The Bishop of Peterborough, the Rt Revd Donald Allister, was commissioned as Assistant Bishop in the Diocese of Ely at a service at St Andrew’s Church, Alwalton, on 21 November 2011. This means that he now has the Bishop of Ely’s authority to speak on behalf of all Anglican Christians in the City of Peterborough.

The ancient boundary between the dioceses of Ely and Peterborough follows the line of the River Nene, meaning that Fletton, Orton, Woodston, Stanground and other villages in the Yaxley Deanery are in the Ely Diocese, even though they are within the civic boundary of the City of Peterborough.

“The boundaries of the church are defined by history but we need not be confined by them” said Rt Revd Stephen Conway, Bishop of Ely, in his address. “God is always leaping over boundaries.” He added, “This is not about legal joining. It is not about territory. It is about friendship between two dioceses: a prophetic friendship for the sake of the community and the Gospel.”

The new arrangement will mean that Bishop Donald and the Archdeacon of Oakham will be the key points of contact between Peterborough City Council and the Church of England. Bishop Donald may also preside at Confirmation services and Licensings of clergy in the parishes south of the River Nene.

A similar extension of episcopal authority was made in 2004 between Bishop Donald and Bishop Stephen’s predecessors, the late Bishop Ian Cundy and Bishop Anthony Russell. 


When the Diocese of Peterborough was created in 1541, the boundary which separated it from the Diocese of Ely (founded in 1109) followed the course of the River Nene, which had been the ancient boundary between the Diocese of Ely and the Diocese of Lincoln.

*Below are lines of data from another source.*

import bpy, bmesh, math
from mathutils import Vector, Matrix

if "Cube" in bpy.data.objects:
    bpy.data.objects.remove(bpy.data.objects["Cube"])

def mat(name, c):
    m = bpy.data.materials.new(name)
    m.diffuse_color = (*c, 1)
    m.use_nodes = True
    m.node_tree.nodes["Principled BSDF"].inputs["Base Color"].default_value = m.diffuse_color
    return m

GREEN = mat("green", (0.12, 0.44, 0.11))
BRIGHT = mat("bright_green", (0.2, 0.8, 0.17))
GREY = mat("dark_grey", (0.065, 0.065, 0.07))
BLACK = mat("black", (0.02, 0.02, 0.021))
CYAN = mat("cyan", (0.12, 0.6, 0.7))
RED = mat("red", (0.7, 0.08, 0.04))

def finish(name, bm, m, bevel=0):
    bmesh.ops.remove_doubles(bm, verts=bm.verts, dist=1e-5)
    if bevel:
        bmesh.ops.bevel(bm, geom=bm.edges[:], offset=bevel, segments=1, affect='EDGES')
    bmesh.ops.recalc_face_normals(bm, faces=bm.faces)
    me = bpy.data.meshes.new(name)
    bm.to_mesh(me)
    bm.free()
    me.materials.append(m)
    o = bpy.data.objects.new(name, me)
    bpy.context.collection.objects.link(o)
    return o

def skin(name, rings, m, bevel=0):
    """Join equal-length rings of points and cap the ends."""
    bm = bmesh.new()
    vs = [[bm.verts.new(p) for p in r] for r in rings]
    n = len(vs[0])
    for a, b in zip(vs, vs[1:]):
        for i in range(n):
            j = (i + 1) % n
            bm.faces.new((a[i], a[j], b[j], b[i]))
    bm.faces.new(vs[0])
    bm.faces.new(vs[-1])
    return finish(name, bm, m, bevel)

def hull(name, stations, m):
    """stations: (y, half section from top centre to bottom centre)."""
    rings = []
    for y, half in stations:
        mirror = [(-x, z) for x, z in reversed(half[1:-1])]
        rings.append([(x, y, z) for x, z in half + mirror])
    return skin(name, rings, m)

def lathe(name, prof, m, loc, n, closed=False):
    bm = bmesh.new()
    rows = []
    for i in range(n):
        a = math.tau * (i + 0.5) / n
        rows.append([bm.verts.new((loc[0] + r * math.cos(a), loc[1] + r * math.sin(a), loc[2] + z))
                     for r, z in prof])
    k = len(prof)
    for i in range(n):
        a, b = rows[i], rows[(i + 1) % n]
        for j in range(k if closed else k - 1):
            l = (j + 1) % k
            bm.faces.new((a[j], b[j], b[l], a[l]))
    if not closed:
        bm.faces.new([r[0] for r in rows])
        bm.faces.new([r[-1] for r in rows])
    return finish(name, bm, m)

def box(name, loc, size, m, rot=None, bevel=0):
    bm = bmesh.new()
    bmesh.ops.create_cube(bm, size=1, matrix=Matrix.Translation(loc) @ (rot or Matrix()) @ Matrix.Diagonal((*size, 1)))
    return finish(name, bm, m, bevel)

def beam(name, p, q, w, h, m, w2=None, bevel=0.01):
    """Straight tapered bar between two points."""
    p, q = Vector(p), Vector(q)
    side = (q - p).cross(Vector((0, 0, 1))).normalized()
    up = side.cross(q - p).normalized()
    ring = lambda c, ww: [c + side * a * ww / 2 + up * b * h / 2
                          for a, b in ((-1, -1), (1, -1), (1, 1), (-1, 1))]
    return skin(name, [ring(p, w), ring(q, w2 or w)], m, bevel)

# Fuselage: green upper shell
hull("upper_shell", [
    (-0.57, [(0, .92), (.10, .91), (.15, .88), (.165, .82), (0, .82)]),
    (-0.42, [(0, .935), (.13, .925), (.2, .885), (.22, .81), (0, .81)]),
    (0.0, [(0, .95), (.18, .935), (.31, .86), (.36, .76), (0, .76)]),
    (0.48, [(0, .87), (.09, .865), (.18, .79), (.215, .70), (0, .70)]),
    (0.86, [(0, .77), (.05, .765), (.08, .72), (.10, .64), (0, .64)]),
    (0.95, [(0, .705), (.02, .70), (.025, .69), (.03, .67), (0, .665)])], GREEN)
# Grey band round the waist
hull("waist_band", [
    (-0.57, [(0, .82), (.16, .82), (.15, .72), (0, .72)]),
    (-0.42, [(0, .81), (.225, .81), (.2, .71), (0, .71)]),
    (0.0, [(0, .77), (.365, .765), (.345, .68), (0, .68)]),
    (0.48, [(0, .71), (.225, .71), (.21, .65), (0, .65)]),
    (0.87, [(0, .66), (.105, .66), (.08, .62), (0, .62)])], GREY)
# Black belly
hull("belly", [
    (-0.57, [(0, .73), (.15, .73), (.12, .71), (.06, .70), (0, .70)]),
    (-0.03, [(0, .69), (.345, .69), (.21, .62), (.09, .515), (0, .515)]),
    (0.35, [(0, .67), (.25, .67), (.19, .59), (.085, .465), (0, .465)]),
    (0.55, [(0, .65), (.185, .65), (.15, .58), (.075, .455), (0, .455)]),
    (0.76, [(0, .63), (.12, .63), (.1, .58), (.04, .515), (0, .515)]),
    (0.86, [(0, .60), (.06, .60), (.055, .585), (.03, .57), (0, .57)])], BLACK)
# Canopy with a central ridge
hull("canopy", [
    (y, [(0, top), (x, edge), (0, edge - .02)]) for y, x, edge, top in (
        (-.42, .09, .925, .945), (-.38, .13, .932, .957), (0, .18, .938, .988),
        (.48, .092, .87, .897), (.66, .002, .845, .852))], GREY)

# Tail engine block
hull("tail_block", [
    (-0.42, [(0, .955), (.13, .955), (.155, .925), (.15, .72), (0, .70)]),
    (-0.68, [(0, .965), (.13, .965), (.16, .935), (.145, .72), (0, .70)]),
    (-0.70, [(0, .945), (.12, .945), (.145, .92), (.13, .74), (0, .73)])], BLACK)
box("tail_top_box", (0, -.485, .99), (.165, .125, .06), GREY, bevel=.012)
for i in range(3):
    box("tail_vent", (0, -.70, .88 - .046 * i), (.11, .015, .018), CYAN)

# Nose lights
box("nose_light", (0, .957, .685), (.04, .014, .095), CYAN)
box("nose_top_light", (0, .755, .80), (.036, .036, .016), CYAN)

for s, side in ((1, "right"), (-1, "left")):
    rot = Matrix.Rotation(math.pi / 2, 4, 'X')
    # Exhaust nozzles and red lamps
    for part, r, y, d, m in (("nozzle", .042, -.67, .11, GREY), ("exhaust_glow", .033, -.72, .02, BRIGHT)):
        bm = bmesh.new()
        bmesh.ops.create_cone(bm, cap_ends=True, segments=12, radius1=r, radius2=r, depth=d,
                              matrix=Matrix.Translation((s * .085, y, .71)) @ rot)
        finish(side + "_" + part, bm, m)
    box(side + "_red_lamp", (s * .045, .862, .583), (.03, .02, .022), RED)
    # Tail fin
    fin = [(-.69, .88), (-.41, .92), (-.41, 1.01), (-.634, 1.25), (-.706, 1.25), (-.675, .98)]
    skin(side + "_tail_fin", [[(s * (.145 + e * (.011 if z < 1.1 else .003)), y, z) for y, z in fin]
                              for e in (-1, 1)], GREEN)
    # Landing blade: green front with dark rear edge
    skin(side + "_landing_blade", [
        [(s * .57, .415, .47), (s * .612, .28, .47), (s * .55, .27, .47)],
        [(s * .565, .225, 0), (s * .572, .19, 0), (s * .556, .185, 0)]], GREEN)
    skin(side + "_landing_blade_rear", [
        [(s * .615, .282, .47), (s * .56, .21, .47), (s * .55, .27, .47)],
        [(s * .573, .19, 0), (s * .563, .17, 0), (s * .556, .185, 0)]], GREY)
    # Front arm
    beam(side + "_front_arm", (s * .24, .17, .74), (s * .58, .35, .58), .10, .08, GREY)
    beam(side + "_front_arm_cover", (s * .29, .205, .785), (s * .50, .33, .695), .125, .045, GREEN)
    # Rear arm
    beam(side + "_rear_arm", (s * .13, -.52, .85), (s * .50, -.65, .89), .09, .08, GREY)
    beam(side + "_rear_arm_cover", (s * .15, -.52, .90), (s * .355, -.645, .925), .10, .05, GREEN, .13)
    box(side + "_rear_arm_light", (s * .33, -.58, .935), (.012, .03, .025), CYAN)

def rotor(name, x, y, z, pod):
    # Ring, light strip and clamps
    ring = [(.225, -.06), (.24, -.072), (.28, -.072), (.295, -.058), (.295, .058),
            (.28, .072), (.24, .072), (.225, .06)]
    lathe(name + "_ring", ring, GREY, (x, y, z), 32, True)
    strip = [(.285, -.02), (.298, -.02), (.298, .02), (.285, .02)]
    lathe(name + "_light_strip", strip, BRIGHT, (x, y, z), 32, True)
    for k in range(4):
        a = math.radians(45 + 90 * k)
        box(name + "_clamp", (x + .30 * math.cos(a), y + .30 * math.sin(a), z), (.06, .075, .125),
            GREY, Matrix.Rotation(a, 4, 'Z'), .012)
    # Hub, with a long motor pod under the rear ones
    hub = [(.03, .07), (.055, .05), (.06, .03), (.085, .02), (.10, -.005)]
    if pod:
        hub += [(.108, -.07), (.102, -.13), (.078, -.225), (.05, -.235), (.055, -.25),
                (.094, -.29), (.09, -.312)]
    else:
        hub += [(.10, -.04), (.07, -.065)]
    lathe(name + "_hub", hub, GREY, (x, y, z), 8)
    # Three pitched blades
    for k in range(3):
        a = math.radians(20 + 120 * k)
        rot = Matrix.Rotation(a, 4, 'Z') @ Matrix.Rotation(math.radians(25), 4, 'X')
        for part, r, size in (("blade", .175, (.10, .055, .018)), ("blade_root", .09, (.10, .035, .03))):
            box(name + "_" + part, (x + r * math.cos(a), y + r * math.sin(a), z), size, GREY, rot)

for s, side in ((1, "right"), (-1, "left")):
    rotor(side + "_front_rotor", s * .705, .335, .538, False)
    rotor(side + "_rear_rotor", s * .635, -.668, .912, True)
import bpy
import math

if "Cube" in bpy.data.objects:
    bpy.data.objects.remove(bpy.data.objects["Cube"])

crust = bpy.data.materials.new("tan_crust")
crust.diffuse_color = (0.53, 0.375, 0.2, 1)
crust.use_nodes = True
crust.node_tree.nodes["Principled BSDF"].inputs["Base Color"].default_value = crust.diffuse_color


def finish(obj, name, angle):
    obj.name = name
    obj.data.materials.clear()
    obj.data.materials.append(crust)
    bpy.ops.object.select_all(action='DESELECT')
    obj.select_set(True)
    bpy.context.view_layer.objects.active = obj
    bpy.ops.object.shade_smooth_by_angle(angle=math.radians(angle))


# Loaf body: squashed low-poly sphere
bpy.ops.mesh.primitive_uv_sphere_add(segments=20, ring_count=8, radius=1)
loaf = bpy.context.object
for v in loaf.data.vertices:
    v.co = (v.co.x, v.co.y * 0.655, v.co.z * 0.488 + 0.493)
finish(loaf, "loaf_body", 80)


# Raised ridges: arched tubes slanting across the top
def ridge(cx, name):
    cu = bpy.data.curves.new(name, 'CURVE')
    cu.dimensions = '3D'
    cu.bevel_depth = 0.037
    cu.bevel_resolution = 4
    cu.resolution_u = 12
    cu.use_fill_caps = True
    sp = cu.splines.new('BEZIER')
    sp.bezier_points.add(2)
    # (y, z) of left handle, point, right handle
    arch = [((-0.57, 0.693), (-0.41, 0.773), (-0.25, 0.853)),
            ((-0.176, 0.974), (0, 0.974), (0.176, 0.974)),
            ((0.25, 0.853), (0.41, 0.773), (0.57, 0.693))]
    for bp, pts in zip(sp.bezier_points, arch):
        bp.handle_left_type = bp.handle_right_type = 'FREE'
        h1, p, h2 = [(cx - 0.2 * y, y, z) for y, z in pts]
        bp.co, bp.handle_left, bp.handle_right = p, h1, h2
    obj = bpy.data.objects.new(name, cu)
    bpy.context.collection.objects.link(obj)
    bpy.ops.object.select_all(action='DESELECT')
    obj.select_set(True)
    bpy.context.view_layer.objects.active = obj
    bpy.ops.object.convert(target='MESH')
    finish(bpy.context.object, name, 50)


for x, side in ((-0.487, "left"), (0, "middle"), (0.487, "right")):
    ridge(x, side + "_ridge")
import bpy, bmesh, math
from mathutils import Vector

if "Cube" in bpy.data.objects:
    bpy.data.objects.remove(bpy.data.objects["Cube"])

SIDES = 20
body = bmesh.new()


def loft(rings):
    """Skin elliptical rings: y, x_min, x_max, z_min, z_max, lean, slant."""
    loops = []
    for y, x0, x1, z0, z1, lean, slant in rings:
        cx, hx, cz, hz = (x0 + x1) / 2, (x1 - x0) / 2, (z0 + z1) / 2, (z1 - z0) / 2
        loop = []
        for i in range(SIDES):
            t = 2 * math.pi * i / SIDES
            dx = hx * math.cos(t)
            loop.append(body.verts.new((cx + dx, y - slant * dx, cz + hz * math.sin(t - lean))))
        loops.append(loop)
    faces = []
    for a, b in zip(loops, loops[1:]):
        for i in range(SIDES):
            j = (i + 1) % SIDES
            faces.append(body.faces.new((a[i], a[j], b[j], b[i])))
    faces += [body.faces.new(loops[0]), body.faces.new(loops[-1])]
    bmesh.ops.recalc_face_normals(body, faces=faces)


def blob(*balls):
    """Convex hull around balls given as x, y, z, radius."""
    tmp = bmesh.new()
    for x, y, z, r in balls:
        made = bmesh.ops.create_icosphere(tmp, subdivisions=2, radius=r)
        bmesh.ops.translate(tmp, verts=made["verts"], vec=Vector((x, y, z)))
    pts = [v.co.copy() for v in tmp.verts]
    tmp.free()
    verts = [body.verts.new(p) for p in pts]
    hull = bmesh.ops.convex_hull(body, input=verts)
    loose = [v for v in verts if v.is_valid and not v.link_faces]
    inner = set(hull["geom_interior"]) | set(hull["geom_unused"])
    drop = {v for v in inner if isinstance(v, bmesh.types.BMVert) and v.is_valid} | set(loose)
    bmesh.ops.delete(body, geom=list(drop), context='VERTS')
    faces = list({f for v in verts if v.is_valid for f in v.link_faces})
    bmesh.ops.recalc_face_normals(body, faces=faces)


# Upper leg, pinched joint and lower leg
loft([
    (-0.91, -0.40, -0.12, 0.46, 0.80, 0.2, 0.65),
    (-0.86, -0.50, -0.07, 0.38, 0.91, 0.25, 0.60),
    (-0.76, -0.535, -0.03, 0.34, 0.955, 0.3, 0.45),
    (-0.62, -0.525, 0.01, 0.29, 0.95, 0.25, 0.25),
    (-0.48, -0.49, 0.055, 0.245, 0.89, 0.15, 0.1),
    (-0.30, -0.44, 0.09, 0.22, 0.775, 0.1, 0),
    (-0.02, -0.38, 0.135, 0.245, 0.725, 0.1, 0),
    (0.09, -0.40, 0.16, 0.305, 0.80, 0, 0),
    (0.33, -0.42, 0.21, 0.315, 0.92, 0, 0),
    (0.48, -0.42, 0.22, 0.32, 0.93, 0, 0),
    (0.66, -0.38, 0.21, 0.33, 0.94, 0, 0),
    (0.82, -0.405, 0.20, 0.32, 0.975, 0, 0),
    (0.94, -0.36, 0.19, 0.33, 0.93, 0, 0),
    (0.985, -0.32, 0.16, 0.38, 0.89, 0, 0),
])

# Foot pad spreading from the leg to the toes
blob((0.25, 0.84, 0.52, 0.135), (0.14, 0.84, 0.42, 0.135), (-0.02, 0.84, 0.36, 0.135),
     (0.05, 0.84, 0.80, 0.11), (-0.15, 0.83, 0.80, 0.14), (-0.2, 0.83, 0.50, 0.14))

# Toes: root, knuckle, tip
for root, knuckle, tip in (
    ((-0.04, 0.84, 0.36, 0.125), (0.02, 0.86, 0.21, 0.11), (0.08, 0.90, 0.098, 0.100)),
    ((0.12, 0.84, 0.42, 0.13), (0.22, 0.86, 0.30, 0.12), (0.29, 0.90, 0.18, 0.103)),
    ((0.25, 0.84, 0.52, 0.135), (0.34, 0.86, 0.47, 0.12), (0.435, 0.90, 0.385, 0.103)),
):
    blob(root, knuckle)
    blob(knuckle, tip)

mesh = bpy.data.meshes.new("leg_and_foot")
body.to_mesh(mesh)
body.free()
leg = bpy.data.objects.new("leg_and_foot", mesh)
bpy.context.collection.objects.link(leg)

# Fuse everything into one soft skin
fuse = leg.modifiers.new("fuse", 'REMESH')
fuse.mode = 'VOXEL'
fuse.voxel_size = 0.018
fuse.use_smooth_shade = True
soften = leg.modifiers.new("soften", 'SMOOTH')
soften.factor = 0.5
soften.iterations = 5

The ancient Soke of Peterborough lay to the north of the river and the villages of Fletton, Orton and Woodston, Stanground and Yaxley lay to the south. In the medieval period rivers formed a natural boundary and bridges were few.

The City of Peterborough expanded throughout the 19th and 20th centuries, culminating in the creation of the Unitary Authority in 1996. Today, as in many other places, the old river boundary no longer has social or geographical significance and a considerable part of the City of Peterborough is south of the river and in the Diocese of Ely.

The City of Peterborough is expanding to assume an increasingly significant role in the region, both as a centre of employment and as a hub of domestic life. This has given rise to an evolving situation between the two Dioceses, which particularly affects the parishes south of the Nene within the City of Peterborough. It is important to have close co-operation between the two Dioceses in the service of these communities.

While the current boundaries may continue to make sense ecclesiastically, they do not impinge on the consciousness of the general population of the Ortons with Alwalton and Chesterton, Woodston and Fletton, Stanground, Orton Goldhay and Malborne, and Farcet/ Hampton. It may become appropriate in future to resolve the diocesan boundary issues along civic boundary lines, if a wider reorganisation is not determined by the Dioceses Commission.

The Bishops of Peterborough and Ely

The Rt Revd Donald Allister, Bishop of Peterborough, with the Rt Revd Stephen Conway, Bishop of Ely.